TO DO:
After finding the line containing "bevel=lambda a, b: abs(a.x" below, please output that line and each following one through the line containing "0.7, 'Z', 72)])", exactly as written.
+ + + + +
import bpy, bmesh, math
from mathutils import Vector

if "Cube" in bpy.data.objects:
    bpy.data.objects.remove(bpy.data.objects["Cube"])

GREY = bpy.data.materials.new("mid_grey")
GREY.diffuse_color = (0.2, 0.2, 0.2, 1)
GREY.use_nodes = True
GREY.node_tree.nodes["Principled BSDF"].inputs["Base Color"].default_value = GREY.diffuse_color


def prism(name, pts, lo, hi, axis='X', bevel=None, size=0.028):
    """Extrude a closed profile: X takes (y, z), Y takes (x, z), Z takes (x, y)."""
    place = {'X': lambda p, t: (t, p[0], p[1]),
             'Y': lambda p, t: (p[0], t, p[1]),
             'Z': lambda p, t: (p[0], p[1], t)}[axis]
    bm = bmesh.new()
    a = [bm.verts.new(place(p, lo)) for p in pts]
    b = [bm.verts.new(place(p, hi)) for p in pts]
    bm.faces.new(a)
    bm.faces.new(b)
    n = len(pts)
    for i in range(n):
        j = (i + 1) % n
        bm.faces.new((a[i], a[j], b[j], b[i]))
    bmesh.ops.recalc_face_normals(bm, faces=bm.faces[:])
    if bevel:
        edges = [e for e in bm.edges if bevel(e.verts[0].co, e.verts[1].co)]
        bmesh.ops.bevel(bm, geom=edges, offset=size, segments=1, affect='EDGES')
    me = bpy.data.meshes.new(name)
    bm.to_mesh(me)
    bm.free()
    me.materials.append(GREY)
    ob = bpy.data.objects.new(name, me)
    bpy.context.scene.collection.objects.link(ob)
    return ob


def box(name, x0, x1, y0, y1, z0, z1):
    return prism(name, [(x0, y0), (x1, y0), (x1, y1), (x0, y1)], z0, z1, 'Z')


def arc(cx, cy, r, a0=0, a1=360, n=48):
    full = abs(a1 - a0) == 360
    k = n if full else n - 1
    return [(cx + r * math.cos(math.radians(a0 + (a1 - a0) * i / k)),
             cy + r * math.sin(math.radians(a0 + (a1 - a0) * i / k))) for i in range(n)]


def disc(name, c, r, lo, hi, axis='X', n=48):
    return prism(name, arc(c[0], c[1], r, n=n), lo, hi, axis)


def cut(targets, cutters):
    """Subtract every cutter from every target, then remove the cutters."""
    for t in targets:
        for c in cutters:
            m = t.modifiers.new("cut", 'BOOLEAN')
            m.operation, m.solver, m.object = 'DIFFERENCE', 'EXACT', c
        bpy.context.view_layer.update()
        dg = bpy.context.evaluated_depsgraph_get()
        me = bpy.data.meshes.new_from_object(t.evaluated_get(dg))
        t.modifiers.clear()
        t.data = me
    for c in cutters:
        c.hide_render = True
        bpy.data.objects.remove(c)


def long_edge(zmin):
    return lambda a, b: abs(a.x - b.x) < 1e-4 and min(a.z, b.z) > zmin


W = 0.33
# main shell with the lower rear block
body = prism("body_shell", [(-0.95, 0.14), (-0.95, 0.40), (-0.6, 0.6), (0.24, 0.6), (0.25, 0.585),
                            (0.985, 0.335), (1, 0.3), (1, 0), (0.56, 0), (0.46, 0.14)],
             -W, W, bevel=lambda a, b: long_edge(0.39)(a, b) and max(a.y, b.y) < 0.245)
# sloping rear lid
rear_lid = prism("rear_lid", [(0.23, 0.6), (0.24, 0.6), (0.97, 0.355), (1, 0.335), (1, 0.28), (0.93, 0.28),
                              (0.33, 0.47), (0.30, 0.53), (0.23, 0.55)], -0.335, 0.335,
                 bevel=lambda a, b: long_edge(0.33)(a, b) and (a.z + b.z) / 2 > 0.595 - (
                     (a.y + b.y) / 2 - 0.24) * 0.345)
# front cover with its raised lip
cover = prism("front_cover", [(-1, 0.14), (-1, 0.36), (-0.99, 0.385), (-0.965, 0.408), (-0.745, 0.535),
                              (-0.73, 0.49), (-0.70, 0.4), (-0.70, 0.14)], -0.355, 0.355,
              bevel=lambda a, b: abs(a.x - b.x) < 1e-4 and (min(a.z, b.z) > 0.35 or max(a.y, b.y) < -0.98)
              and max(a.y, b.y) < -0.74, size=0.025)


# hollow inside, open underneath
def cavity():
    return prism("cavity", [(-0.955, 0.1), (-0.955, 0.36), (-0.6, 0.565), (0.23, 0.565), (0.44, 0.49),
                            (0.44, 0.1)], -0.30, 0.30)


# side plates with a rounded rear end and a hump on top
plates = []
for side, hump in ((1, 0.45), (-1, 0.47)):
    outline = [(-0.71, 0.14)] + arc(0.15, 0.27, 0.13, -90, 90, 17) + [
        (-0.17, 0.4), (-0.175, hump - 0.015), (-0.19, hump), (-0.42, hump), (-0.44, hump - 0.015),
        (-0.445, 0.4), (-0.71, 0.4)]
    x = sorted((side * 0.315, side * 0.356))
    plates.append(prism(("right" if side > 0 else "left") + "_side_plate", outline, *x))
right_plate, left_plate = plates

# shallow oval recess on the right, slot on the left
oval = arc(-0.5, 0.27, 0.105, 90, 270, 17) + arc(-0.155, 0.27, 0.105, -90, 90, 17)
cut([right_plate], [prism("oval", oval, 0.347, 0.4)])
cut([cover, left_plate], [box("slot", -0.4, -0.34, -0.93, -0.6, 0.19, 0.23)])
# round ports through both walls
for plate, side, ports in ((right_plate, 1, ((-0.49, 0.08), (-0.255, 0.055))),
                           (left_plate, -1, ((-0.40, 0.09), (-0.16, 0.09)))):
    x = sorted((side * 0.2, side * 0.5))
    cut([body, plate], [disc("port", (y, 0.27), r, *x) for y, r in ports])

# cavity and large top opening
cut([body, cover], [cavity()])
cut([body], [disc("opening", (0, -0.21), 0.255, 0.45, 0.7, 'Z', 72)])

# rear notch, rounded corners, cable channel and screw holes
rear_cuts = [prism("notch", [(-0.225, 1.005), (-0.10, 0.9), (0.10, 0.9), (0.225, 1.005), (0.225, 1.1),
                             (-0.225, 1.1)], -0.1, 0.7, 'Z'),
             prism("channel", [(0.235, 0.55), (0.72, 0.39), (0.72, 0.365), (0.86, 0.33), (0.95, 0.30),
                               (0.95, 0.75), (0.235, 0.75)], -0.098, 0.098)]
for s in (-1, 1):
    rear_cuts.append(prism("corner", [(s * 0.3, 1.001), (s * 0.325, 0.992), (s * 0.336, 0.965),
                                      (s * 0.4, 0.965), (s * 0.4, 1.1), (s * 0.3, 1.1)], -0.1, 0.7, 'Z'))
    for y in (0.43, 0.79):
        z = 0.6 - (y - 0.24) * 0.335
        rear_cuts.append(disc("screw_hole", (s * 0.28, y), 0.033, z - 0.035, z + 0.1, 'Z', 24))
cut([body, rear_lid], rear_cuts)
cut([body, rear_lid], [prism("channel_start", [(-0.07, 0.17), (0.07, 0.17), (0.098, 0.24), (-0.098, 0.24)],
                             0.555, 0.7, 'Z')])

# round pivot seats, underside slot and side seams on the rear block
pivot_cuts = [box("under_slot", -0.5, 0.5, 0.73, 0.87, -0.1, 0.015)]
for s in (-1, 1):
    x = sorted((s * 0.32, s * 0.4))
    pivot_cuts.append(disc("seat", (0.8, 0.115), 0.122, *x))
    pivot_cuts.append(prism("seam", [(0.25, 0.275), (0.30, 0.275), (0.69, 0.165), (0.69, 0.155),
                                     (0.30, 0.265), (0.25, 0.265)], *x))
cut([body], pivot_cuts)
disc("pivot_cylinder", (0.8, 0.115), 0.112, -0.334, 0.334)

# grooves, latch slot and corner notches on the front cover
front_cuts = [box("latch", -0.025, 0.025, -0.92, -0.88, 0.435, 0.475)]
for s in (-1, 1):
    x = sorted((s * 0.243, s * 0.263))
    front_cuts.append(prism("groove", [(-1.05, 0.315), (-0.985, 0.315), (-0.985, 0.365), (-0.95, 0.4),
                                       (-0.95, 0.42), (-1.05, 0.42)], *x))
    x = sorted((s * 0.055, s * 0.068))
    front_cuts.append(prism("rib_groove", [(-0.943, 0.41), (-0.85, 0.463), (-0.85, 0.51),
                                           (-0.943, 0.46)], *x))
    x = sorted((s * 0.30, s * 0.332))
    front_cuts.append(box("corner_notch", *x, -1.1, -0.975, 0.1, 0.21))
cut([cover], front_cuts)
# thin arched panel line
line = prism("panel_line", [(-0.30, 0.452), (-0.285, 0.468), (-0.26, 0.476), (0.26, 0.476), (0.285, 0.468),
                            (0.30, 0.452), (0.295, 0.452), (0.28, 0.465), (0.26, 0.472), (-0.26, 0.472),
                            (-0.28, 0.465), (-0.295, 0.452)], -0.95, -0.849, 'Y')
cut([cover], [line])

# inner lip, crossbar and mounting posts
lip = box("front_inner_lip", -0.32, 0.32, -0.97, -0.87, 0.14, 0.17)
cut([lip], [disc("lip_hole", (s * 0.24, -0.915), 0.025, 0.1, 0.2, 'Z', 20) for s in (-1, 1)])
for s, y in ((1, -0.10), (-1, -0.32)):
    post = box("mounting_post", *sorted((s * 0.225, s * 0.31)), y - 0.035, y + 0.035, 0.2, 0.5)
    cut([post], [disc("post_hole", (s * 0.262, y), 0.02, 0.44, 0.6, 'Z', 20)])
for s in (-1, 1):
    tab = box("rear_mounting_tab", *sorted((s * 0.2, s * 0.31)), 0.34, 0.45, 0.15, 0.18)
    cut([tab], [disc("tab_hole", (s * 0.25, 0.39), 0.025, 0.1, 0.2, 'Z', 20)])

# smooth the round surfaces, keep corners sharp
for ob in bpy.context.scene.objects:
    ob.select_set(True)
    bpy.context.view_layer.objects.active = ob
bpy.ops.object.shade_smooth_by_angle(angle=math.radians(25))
+ + + + +
ANSWER AREA:
              bevel=lambda a, b: abs(a.x - b.x) < 1e-4 and (min(a.z, b.z) > 0.35 or max(a.y, b.y) < -0.98)
              and max(a.y, b.y) < -0.74, size=0.025)


# hollow inside, open underneath
def cavity():
    return prism("cavity", [(-0.955, 0.1), (-0.955, 0.36), (-0.6, 0.565), (0.23, 0.565), (0.44, 0.49),
                            (0.44, 0.1)], -0.30, 0.30)


# side plates with a rounded rear end and a hump on top
plates = []
for side, hump in ((1, 0.45), (-1, 0.47)):
    outline = [(-0.71, 0.14)] + arc(0.15, 0.27, 0.13, -90, 90, 17) + [
        (-0.17, 0.4), (-0.175, hump - 0.015), (-0.19, hump), (-0.42, hump), (-0.44, hump - 0.015),
        (-0.445, 0.4), (-0.71, 0.4)]
    x = sorted((side * 0.315, side * 0.356))
    plates.append(prism(("right" if side > 0 else "left") + "_side_plate", outline, *x))
right_plate, left_plate = plates

# shallow oval recess on the right, slot on the left
oval = arc(-0.5, 0.27, 0.105, 90, 270, 17) + arc(-0.155, 0.27, 0.105, -90, 90, 17)
cut([right_plate], [prism("oval", oval, 0.347, 0.4)])
cut([cover, left_plate], [box("slot", -0.4, -0.34, -0.93, -0.6, 0.19, 0.23)])
# round ports through both walls
for plate, side, ports in ((right_plate, 1, ((-0.49, 0.08), (-0.255, 0.055))),
                           (left_plate, -1, ((-0.40, 0.09), (-0.16, 0.09)))):
    x = sorted((side * 0.2, side * 0.5))
    cut([body, plate], [disc("port", (y, 0.27), r, *x) for y, r in ports])

# cavity and large top opening
cut([body, cover], [cavity()])
cut([body], [disc("opening", (0, -0.21), 0.255, 0.45, 0.7, 'Z', 72)])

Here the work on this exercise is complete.